Records contained in a dataset
※ ※ ※
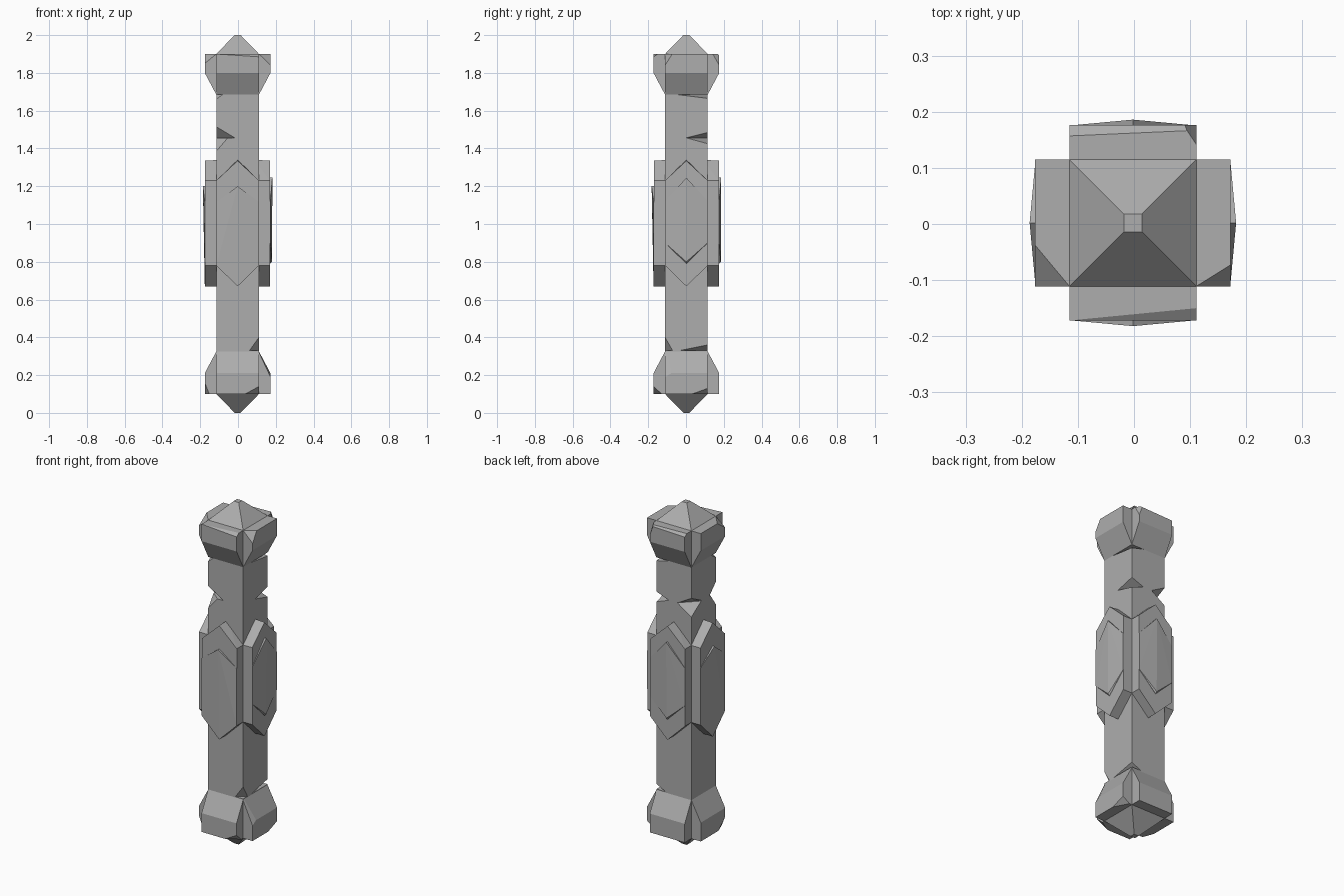
import bpy
import bmesh
from math import radians
from mathutils import Matrix, Vector

cube = bpy.data.objects.get("Cube")
if cube:
    bpy.data.objects.remove(cube, do_unlink=True)

stone = bpy.data.materials.new("grey stone")
stone.use_nodes = True
stone.diffuse_color = (0.42, 0.42, 0.42, 1)
stone.node_tree.nodes["Principled BSDF"].inputs["Base Color"].default_value = stone.diffuse_color

H = 0.113                                   # half width of the post
SHIFT = Vector((-0.002, 0.002, 0))
SIDES = {"front": 0, "left": 90, "back": 180, "right": 270}


def block(name, points, turn=0, chips=()):
    """Convex stone block; each chip is three points of a plane that breaks off a corner."""
    bm = bmesh.new()
    spin = Matrix.Rotation(radians(turn), 3, "Z")
    for p in points:
        bm.verts.new(spin @ Vector(p) + SHIFT)
    bmesh.ops.convex_hull(bm, input=bm.verts[:])
    centre = sum((v.co for v in bm.verts), Vector()) / len(bm.verts)
    for a, b, c in chips:
        a, b, c = Vector(a) + SHIFT, Vector(b) + SHIFT, Vector(c) + SHIFT
        normal = (b - a).cross(c - a).normalized()
        if normal.dot(centre - a) > 0:
            normal.negate()
        bmesh.ops.bisect_plane(bm, geom=bm.verts[:] + bm.edges[:] + bm.faces[:],
                               plane_co=a, plane_no=normal, clear_outer=True)
        bmesh.ops.holes_fill(bm, edges=[e for e in bm.edges if e.is_boundary])
    bmesh.ops.dissolve_limit(bm, angle_limit=0.01, verts=bm.verts[:], edges=bm.edges[:])
    bmesh.ops.recalc_face_normals(bm, faces=bm.faces[:])
    mesh = bpy.data.meshes.new(name)
    bm.to_mesh(mesh)
    bm.free()
    mesh.materials.append(stone)
    bpy.context.collection.objects.link(bpy.data.objects.new(name, mesh))


def square(half, z):
    return [(x, y, z) for x in (-half, half) for y in (-half, half)]


def corner(sx, sy, z, along_x, along_y, rise):
    """Chip on a post corner: runs along both faces at height z and up or down the edge."""
    x, y = sx * H, sy * H
    return (x, y, z + rise), (x - sx * along_x, y, z), (x, y - sy * along_y, z)


# Post: pointed ends and two shaft blocks with broken corners
block("bottom_point", square(0.015, 0) + square(H, 0.1) + square(H, 0.33))
block("lower_shaft", square(H, 0.33) + square(H, 1.455), chips=[
    corner(1, -1, 0.33, 0.05, 0.04, 0.07),
    corner(1, 1, 0.33, 0.06, 0.15, 0.03),
    corner(-1, -1, 1.455, 0.06, 0.05, -0.07),
    corner(-1, 1, 1.455, 0.09, 0.09, -0.06),
    corner(1, 1, 1.455, 0.08, 0.11, -0.03)])
block("upper_shaft", square(H, 1.455) + square(H, 1.69), chips=[
    corner(-1, -1, 1.455, 0.1, 0.06, 0.06),
    corner(-1, 1, 1.455, 0.09, 0.1, 0.05),
    corner(1, 1, 1.455, 0.08, 0.12, 0.03),
    corner(1, 1, 1.69, 0.1, 0.2, -0.025),
    corner(-1, -1, 1.69, 0.04, 0.05, -0.03)])
block("top_point", square(H, 1.69) + square(H, 1.9) + square(0.016, 2.0))

# Broken corners of the head and foot pads
OUT = 0.174
head_chips = {
    "front": [((-H, -OUT, 1.9), (H, -0.152, 1.9), (H, -OUT, 1.885))],
    "left": [((OUT, -0.075, 1.9), (H, -H, 1.9), (OUT, -H, 1.84))],
    "back": [((H, 0.14, 1.9), (0.09, OUT, 1.9), (H, OUT, 1.84)),
             ((-H, 0.155, 1.9), (H, 0.165, 1.9), (0, OUT, 1.89))],
    "right": [((-OUT, -0.04, 1.9), (-H, -H, 1.9), (-OUT, -H, 1.85))],
}
foot_chips = {
    "front": [((H, -OUT, 0.14), (0.04, -OUT, 0.1), (H, -0.13, 0.1))],
    "left": [((OUT, H, 0.13), (OUT, 0.03, 0.1), (0.13, H, 0.1)),
             ((H, -H, 0.32), (OUT, -H, 0.19), (OUT, -0.08, 0.21))],
    "right": [((-OUT, -H, 0.16), (-0.15, -H, 0.1), (-OUT, -0.05, 0.1))],
}


def pad(name, profile, turn, chips):
    block(name, [(x, -d, z) for x in (-H, H) for d, z in profile], turn, chips)


def hexagon(depth, top, shoulder, hip, bottom):
    return [(0, -depth, top), (0, -depth, bottom)] + [
        (x, -depth, z) for x in (-H, H) for z in (shoulder, hip)]


for side, turn in SIDES.items():
    # Flared head and foot pads
    pad(side + "_head_pad", [(0.09, 1.9), (OUT, 1.9), (OUT, 1.8), (H, 1.685), (0.09, 1.685)],
        turn, head_chips.get(side, ()))
    pad(side + "_foot_pad", [(0.09, 0.1), (OUT, 0.1), (OUT, 0.21), (H, 0.325), (0.09, 0.325)],
        turn, foot_chips.get(side, ()))

    # Pointed middle panel with a ridged plate on its face
    block(side + "_panel", hexagon(0.09, 1.34, 1.23, 0.78, 0.67)
          + hexagon(0.172, 1.335, 1.23, 0.78, 0.67), turn)
    if side in ("left", "back"):
        outline, low = (1.245, 1.12, 0.9, 0.79), (0, -0.182, 0.8)
    else:
        outline, low = (1.2, 1.115, 0.78, 0.67), (0, -0.174, 0.68)
    block(side + "_plate", hexagon(0.165, *outline) + hexagon(0.1735, *outline)
          + [(0, -0.184, outline[0]), low], turn)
※ ※ ※
§ **EXERCISE PROMPT**
If the string "edges" appears in a line of the entries, report the line.

§ **RESULT**
        bmesh.ops.bisect_plane(bm, geom=bm.verts[:] + bm.edges[:] + bm.faces[:],
        bmesh.ops.holes_fill(bm, edges=[e for e in bm.edges if e.is_boundary])
    bmesh.ops.dissolve_limit(bm, angle_limit=0.01, verts=bm.verts[:], edges=bm.edges[:])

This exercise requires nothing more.